A fungal disease (Stemphylium sp.) that is most damaging in wet spring conditions.

Small circular lesions appear in spring on the leaves
Leaflets become distorted by the lesions
In severe cases plants lose all their leaves in spring

What to look for


  • Widespread plant defoliation following warm wet weather.


  • Dark-brown circular lesions that can appear on leaves and then progress to ash-brown necrosis.
  • In severe cases plants lose all their leaves.
  • Brown pockmark lesions on stems and pods.

What else could it be

Condition Similarities Differences
Diagnosing brown spot in narrow-leafed lupins Dark spots on leaflets Solid dark grey spots without ash-grey leaf necrosis
Diagnosing cladosporium leaf spot in narrow-leafed lupins Dark spots on leaflets Lesions are solid dark grey spots, not circular and light grey, and it is more restricted to moist situations.

Where did it come from?

Contaminated stubble
Contaminated stubble
  • Disease incoculum is carried on infected stubble.
  • The disease was first recorded in Western Australia in 1972 and affected nearly all varieties during the 1970. All lupin varieties released since 1979 are believed to carry genes for resistance to grey leaf spot.

Management strategies

Resistant varieties
Resistant varieties
  • Not economically damaging.

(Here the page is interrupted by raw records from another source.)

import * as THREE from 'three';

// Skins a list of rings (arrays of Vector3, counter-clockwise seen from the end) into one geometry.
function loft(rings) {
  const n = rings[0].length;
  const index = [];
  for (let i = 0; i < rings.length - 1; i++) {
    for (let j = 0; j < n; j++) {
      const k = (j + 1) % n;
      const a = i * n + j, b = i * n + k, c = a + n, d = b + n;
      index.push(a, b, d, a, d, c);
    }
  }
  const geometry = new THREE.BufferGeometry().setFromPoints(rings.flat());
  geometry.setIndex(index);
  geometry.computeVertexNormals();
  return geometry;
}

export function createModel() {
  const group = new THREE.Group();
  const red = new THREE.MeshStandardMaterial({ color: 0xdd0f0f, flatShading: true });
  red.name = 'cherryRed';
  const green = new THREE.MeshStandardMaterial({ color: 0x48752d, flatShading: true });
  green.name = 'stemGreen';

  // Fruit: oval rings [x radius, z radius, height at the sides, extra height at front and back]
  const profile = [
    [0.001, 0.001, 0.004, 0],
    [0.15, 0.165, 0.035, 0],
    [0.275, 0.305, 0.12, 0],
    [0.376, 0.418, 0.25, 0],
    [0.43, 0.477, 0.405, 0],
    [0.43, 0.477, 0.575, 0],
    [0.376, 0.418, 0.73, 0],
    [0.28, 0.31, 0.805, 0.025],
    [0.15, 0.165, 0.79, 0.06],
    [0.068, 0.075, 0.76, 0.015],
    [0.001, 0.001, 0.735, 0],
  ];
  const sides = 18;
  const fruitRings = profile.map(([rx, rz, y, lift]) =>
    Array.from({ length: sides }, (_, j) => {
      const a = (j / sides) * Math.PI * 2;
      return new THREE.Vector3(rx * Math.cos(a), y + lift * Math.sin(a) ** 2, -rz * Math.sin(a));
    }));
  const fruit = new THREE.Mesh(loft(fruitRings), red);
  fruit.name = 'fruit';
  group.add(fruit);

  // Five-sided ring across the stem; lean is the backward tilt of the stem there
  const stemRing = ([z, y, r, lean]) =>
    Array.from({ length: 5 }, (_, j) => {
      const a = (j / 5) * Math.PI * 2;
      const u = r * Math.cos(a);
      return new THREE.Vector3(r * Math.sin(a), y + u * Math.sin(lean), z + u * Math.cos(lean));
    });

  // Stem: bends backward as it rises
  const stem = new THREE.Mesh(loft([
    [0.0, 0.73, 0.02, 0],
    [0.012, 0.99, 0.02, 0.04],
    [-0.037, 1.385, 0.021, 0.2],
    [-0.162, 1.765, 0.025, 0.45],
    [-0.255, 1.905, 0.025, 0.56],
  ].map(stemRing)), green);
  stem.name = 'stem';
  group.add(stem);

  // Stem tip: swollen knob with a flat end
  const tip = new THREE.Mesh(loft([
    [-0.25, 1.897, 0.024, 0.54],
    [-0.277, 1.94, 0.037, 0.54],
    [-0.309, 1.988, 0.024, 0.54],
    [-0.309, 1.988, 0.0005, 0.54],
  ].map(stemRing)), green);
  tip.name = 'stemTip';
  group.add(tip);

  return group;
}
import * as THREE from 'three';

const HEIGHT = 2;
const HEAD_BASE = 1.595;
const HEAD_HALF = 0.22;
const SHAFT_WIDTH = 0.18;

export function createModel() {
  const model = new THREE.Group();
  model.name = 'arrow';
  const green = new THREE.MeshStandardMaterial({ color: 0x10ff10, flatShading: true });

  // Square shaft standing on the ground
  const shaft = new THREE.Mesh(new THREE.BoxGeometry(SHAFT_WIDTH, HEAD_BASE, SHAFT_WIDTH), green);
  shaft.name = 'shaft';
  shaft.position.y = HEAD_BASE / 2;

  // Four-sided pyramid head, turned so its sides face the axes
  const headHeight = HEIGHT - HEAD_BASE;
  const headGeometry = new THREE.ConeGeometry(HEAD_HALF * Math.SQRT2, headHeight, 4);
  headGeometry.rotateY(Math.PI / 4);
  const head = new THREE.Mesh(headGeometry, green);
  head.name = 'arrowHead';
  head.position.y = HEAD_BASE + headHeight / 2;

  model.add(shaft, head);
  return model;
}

No control measures recommended.
  • Varieties differ in susceptibility.

Where to go for expert help

DDLS Seed Testing and Certification
+61 (0)8 9368 3721
Page last updated: Friday, 17 April 2015 - 9:10am